Below is a block of records. Copy every line in it that contains the word "rear".

__________

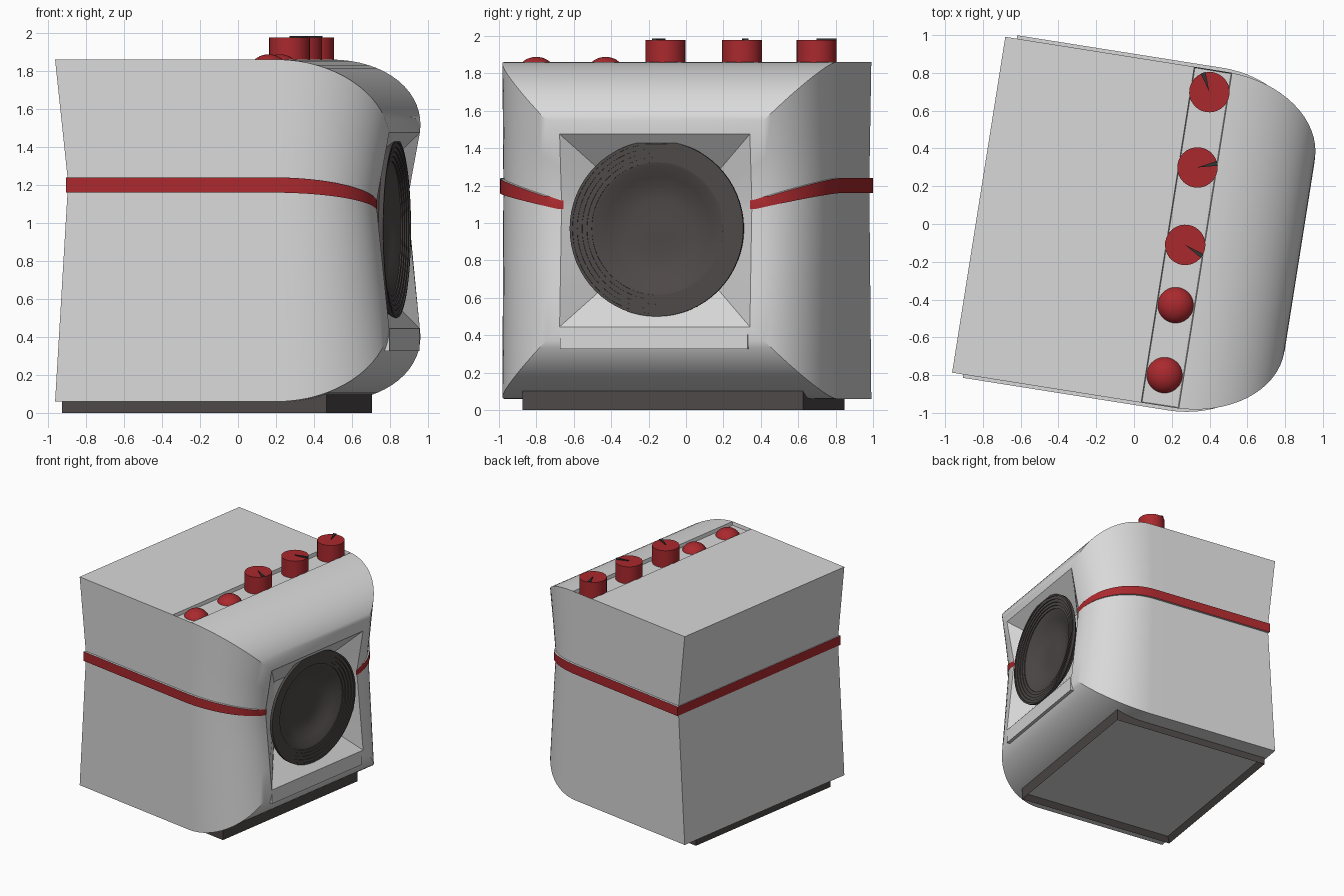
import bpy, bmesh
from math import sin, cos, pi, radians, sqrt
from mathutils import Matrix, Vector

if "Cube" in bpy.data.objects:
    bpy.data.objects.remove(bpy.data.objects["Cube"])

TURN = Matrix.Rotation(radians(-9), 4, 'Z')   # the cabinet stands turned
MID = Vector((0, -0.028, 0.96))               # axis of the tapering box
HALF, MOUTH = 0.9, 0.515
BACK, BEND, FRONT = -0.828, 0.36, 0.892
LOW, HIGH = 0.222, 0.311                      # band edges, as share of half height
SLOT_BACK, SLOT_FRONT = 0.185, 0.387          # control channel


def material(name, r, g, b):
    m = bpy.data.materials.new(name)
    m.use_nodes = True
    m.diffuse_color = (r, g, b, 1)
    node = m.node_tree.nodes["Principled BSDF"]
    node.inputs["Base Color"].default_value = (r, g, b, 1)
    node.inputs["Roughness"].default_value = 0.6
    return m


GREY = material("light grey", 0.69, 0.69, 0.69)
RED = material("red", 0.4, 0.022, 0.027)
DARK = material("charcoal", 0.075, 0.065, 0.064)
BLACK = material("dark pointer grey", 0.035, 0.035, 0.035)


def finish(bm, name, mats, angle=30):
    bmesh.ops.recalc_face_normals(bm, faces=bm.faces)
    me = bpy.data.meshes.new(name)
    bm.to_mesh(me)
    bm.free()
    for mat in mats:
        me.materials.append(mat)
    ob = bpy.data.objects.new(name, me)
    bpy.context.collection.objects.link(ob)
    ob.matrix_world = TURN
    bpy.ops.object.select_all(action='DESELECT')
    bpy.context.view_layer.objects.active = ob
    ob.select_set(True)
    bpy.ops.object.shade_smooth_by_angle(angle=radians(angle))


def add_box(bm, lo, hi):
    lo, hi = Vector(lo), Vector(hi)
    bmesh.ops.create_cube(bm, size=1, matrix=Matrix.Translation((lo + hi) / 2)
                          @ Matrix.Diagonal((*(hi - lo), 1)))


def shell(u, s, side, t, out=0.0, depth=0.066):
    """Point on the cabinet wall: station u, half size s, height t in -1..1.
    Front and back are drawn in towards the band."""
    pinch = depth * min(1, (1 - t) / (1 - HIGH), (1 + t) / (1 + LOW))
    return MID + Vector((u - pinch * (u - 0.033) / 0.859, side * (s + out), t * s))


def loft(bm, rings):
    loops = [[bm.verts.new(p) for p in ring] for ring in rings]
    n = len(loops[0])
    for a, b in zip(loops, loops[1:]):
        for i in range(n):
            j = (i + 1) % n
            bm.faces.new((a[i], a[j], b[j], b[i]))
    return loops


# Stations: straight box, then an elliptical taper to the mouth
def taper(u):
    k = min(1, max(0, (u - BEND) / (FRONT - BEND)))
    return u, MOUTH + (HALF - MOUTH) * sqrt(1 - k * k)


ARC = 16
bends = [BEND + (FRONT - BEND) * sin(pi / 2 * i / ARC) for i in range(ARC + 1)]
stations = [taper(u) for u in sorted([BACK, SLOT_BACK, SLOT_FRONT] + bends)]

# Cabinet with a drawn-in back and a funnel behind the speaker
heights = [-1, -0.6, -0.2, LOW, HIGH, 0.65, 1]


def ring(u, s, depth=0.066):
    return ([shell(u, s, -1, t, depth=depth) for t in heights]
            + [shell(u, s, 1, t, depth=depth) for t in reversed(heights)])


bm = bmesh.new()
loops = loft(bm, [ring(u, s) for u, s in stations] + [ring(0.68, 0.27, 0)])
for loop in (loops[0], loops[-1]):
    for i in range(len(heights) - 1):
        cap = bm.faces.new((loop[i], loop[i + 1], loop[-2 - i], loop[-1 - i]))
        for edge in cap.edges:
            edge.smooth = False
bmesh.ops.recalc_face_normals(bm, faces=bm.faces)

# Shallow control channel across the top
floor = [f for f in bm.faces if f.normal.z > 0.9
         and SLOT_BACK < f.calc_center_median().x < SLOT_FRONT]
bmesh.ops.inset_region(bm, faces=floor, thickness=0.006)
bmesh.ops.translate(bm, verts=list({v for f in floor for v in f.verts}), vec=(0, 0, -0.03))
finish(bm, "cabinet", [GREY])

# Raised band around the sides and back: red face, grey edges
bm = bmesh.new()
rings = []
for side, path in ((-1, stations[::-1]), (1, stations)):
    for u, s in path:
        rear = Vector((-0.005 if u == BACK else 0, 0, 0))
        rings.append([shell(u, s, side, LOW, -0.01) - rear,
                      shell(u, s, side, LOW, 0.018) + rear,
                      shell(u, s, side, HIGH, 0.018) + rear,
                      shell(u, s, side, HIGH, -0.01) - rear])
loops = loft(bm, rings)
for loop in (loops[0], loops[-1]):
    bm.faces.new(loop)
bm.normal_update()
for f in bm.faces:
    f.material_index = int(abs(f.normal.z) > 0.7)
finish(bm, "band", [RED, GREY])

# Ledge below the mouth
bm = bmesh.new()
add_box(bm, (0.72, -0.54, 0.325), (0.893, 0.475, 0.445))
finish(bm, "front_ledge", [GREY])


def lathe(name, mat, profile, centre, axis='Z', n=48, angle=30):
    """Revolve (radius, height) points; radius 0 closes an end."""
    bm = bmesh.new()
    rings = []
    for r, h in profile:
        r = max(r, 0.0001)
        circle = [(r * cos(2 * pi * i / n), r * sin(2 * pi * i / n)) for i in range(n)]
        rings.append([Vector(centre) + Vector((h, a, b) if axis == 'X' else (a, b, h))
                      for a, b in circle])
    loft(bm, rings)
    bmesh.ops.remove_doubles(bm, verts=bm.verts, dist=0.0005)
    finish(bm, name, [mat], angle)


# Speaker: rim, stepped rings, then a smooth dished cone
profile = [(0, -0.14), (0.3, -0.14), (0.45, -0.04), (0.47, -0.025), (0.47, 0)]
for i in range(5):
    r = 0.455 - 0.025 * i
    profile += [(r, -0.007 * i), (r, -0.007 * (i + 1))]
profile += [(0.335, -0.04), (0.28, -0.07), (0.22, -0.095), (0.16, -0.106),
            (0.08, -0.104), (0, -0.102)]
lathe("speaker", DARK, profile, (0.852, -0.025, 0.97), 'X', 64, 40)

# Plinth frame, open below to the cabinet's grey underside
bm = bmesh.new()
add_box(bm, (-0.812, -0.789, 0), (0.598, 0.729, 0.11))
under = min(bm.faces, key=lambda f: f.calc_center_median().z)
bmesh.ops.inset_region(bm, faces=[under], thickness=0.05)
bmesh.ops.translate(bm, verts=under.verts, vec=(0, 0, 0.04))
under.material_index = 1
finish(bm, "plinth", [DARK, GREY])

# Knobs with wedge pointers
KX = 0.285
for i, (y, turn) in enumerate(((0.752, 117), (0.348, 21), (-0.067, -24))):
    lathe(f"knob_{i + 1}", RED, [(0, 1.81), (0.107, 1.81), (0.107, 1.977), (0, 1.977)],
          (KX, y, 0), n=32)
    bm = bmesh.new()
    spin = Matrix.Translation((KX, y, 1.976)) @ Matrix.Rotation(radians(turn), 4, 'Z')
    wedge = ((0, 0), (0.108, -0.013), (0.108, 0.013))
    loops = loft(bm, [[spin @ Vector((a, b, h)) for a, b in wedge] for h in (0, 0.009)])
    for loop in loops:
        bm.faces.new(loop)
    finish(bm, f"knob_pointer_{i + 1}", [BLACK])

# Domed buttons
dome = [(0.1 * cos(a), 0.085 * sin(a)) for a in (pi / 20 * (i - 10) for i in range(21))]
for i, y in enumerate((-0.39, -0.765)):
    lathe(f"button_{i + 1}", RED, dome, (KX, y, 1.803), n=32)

__________

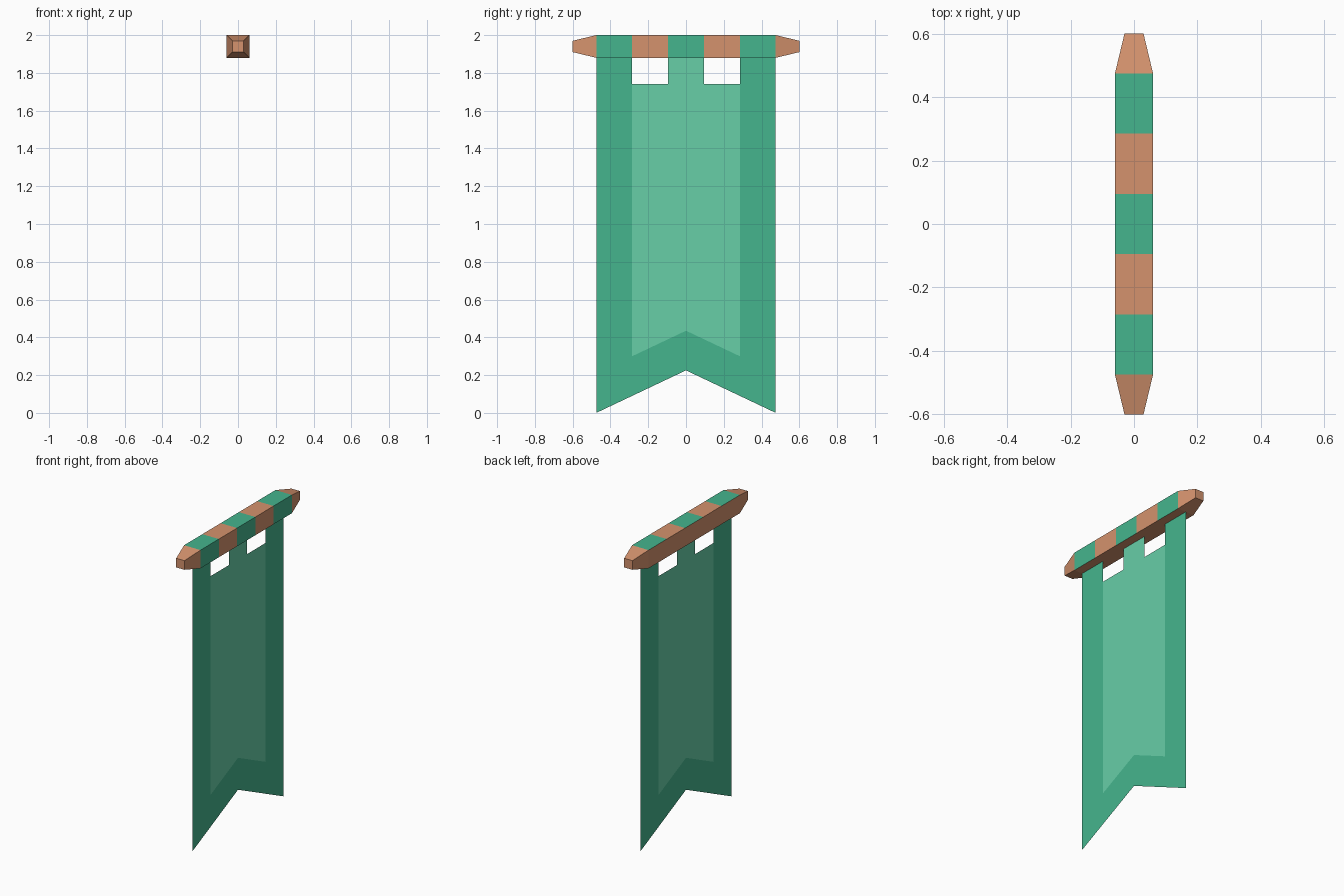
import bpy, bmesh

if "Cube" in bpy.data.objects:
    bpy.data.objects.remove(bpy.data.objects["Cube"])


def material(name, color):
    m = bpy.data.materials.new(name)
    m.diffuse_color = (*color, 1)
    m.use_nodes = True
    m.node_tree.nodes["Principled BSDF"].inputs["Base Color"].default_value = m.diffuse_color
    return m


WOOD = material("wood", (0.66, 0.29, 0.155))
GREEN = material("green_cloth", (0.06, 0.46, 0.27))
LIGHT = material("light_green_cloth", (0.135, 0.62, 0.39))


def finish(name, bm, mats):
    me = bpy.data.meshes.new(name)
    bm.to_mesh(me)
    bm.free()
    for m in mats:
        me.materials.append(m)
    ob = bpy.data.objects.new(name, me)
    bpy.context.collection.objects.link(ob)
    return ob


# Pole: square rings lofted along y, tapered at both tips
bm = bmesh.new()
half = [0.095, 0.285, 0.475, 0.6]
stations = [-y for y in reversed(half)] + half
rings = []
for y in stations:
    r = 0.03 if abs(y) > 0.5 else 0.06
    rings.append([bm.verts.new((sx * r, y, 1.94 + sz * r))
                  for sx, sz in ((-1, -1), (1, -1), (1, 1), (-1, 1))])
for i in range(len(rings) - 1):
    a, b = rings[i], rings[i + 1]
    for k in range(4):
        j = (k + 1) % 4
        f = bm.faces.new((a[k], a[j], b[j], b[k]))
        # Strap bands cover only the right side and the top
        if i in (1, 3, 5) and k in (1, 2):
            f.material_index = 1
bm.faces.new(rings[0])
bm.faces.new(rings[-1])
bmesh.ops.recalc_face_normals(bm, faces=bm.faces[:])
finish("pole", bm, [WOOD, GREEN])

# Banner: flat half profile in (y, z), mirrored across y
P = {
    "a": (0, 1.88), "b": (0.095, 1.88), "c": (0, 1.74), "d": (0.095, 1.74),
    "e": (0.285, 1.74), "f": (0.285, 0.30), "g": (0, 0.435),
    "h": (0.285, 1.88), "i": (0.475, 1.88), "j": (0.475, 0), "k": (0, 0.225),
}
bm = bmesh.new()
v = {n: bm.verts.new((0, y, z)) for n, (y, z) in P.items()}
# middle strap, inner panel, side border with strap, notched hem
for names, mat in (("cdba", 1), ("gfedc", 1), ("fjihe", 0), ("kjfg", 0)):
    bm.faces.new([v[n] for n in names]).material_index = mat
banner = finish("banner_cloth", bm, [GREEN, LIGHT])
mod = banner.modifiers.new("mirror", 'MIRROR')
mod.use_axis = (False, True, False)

__________

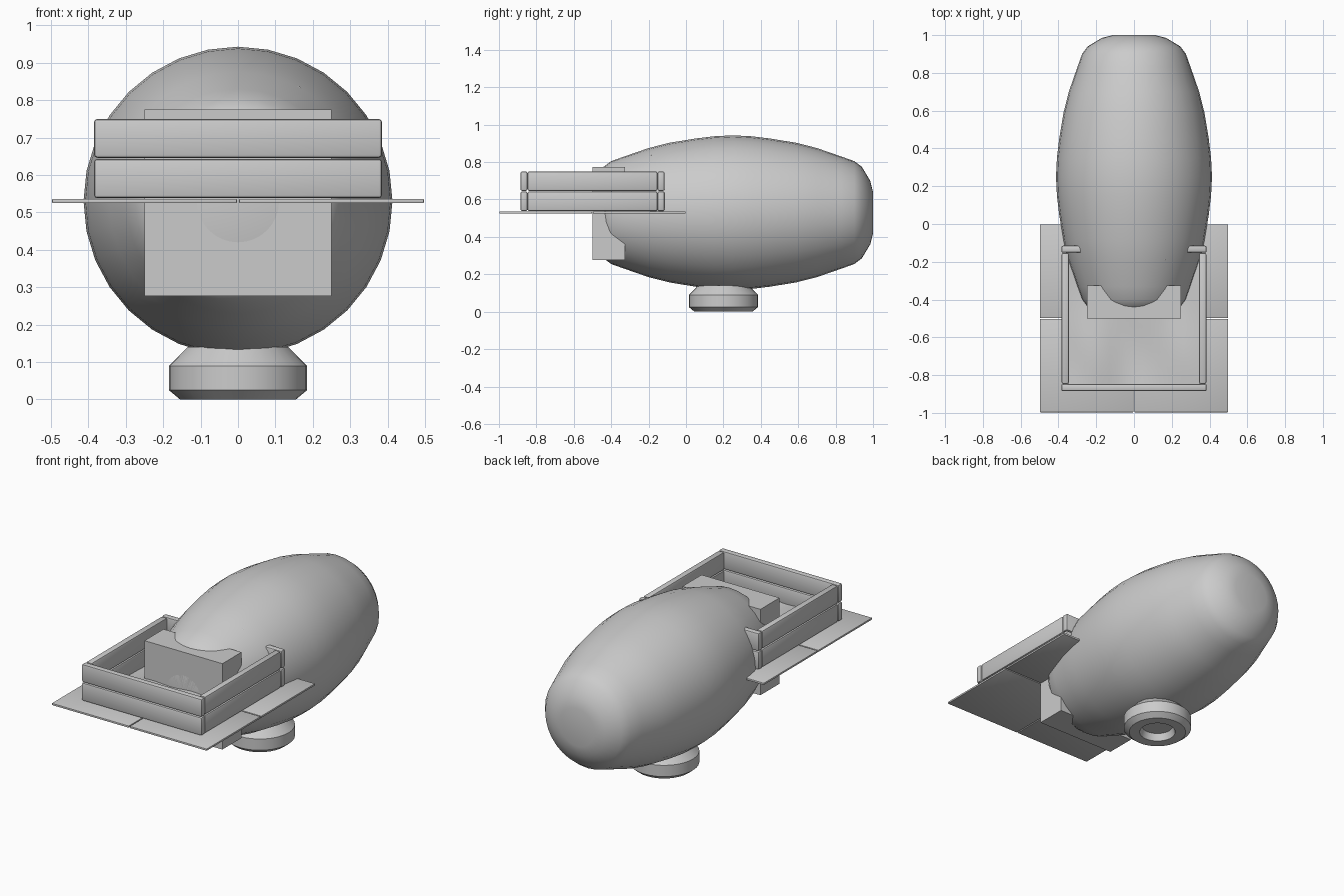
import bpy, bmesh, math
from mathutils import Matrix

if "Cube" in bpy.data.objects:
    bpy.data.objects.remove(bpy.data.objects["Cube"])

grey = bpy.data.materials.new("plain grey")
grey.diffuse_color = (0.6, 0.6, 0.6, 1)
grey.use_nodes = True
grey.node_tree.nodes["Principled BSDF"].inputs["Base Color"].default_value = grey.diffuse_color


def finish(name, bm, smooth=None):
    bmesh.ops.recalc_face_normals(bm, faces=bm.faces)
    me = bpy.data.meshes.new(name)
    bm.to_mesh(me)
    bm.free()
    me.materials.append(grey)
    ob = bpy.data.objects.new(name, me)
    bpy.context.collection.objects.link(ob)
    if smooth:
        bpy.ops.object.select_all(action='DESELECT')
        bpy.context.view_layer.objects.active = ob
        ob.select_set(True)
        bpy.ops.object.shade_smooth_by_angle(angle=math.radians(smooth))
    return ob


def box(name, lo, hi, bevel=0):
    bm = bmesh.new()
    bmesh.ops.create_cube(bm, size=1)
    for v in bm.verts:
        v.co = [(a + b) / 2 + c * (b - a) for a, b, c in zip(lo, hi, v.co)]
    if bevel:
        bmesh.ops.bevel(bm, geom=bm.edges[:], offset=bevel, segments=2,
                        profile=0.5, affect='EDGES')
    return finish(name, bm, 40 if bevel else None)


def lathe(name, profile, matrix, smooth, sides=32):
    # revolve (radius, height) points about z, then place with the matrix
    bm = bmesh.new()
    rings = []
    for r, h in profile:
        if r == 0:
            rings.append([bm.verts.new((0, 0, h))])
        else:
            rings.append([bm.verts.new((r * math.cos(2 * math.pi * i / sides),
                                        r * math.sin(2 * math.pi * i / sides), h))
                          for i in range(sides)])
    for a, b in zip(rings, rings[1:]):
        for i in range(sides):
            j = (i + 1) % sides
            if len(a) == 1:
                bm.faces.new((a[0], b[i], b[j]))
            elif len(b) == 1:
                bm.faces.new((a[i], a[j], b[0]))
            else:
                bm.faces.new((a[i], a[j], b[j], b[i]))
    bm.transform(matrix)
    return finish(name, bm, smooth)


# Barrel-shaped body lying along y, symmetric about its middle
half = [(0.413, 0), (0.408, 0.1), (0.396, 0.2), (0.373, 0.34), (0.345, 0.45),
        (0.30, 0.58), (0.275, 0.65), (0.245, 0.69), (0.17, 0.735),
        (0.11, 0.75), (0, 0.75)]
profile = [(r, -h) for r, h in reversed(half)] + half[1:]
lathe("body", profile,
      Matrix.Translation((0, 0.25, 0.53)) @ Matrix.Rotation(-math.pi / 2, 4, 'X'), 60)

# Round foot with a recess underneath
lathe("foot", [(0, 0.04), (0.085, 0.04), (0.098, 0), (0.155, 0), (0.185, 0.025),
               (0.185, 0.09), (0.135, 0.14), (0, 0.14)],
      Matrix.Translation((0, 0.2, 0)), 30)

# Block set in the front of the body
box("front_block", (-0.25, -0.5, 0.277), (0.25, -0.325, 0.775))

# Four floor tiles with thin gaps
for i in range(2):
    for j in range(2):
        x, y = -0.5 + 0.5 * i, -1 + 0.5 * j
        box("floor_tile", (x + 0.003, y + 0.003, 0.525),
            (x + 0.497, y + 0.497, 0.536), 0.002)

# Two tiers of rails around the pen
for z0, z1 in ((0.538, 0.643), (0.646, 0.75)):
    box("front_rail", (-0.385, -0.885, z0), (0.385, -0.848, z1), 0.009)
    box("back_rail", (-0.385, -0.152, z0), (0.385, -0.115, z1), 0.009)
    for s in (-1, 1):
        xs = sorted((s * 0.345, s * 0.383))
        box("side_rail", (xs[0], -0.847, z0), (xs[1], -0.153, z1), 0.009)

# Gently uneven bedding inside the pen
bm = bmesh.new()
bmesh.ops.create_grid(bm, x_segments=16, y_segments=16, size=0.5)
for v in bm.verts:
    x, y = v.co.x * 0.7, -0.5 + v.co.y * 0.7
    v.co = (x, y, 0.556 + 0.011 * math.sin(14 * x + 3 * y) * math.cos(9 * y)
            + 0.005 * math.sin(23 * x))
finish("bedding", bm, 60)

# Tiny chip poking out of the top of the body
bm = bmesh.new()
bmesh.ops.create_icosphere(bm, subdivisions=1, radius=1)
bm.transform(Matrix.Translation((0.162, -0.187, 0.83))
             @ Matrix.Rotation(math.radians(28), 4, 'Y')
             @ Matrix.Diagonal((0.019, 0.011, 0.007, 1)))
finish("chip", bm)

__________

Your response -
        rear = Vector((-0.005 if u == BACK else 0, 0, 0))
        rings.append([shell(u, s, side, LOW, -0.01) - rear,
                      shell(u, s, side, LOW, 0.018) + rear,
                      shell(u, s, side, HIGH, 0.018) + rear,
                      shell(u, s, side, HIGH, -0.01) - rear])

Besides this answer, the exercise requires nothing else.